### Activity:
From the entries below, gather every line containing the string "quarter".

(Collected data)
______

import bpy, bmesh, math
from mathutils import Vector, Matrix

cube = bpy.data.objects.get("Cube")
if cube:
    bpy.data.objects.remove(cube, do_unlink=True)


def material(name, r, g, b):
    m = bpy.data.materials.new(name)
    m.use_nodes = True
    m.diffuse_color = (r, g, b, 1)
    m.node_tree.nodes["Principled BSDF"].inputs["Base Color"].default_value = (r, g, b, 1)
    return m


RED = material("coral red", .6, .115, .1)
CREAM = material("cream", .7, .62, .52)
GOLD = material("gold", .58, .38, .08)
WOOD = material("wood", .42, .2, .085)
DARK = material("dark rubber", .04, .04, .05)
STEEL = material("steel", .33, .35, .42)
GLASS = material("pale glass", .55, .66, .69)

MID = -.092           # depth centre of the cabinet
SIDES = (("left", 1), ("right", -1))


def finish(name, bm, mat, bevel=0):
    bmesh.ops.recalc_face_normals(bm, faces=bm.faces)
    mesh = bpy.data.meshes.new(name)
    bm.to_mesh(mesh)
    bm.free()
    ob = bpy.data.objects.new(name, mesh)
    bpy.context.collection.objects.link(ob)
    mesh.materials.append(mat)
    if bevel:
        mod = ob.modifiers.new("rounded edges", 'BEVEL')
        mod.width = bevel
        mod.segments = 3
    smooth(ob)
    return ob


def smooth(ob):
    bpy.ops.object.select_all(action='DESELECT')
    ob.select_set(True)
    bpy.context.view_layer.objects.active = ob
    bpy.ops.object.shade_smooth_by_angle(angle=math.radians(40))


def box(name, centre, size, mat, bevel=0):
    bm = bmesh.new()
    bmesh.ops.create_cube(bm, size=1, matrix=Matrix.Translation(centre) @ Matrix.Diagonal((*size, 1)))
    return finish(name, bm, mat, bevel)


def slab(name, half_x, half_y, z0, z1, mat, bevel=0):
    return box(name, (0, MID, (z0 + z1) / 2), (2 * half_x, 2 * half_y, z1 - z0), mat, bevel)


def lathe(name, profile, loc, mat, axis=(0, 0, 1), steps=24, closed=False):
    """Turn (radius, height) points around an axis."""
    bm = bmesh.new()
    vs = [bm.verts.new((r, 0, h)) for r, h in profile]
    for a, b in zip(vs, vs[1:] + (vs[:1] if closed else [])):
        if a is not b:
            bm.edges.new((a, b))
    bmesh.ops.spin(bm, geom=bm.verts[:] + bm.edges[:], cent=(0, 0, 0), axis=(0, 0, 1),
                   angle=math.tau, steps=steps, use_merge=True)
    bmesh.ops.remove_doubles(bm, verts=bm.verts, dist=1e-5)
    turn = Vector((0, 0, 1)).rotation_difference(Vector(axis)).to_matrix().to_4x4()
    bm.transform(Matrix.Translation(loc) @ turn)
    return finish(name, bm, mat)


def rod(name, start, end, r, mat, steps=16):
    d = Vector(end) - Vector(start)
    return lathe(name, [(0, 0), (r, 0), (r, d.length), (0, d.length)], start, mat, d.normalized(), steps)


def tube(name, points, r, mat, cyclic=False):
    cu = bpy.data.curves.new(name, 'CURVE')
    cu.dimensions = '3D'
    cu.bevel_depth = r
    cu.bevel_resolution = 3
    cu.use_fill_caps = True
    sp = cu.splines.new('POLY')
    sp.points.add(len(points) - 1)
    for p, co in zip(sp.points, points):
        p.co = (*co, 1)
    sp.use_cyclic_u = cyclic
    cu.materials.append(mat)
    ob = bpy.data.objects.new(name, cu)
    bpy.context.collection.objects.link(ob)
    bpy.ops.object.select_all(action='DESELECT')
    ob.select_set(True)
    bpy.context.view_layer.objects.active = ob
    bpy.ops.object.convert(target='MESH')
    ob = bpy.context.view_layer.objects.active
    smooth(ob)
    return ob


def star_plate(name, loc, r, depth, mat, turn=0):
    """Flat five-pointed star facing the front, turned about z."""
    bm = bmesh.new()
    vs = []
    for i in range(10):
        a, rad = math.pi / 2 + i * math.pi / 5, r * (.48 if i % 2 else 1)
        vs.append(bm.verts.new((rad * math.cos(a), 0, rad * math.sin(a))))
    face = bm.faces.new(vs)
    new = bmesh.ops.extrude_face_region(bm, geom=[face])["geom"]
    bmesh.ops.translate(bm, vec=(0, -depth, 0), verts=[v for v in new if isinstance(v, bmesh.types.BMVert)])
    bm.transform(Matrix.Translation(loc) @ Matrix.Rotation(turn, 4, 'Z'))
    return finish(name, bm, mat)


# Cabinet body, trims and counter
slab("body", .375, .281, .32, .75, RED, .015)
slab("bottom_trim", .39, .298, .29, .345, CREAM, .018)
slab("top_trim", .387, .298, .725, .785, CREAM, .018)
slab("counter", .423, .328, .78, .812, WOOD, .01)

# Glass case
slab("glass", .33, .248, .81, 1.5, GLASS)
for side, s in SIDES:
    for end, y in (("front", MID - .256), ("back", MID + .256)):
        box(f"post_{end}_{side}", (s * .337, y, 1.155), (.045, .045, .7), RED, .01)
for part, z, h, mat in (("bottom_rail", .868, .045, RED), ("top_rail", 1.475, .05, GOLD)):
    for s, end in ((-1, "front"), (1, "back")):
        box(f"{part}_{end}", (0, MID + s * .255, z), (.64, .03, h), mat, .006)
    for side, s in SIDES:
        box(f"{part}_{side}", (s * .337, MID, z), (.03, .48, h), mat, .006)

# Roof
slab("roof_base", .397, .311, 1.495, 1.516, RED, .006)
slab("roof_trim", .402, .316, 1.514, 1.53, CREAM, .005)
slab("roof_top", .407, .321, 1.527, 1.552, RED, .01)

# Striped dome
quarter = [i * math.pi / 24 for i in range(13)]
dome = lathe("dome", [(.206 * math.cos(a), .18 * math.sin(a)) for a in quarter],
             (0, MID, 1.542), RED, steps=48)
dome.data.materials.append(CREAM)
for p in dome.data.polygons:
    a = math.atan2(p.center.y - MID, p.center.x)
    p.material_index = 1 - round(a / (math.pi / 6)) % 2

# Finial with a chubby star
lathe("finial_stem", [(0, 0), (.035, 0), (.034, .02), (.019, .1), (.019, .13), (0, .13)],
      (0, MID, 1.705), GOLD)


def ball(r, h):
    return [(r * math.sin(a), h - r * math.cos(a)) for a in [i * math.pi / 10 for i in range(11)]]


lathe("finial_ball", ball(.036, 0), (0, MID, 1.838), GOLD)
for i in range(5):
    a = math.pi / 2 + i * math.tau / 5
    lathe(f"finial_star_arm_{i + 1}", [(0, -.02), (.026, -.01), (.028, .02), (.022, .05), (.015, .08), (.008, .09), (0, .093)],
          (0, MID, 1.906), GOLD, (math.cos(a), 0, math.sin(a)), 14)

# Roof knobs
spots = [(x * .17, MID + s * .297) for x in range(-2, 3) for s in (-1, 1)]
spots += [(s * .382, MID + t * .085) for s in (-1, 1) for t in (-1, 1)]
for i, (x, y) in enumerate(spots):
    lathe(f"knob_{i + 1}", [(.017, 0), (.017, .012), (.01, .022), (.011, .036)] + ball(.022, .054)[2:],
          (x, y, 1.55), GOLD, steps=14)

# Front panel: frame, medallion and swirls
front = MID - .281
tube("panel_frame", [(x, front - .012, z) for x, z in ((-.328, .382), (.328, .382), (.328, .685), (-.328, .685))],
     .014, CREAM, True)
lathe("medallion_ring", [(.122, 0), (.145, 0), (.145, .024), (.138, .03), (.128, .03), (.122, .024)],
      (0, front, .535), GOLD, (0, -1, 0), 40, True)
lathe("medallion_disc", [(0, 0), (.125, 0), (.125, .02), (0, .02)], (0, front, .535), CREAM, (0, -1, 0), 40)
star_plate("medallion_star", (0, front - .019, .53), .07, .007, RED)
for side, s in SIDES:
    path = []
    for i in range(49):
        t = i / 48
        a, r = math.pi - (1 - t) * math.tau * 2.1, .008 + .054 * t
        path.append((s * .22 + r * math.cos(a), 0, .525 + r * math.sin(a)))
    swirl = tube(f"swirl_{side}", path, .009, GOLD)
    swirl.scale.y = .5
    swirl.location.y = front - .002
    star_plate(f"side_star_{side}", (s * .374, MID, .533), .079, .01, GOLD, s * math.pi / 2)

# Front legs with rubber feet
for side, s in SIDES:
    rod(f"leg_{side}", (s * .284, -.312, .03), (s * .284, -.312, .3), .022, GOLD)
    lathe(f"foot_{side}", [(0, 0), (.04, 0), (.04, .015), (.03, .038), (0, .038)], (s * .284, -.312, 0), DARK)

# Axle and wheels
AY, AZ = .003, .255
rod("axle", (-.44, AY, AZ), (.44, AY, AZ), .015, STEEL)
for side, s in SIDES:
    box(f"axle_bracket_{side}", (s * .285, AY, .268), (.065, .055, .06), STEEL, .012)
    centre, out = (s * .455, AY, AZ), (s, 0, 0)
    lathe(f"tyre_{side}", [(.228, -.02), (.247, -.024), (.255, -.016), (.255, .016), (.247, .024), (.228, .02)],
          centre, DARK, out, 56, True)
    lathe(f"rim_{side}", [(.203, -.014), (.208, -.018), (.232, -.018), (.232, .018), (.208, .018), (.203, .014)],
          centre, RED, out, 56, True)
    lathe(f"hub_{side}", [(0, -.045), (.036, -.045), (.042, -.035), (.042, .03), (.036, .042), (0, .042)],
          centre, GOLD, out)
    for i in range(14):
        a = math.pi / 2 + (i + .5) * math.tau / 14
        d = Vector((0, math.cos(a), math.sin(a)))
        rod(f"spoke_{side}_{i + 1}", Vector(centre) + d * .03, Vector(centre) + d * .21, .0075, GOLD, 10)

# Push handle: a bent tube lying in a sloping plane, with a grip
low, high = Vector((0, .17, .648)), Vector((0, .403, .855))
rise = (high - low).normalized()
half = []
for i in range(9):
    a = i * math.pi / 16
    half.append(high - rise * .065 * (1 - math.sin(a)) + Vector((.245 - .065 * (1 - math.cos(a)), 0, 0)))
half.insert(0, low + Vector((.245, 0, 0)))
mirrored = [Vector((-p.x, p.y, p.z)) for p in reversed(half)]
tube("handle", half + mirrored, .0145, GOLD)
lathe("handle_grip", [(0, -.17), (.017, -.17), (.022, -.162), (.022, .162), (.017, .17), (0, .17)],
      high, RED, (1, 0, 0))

______

### Written response:
quarter = [i * math.pi / 24 for i in range(13)]
dome = lathe("dome", [(.206 * math.cos(a), .18 * math.sin(a)) for a in quarter],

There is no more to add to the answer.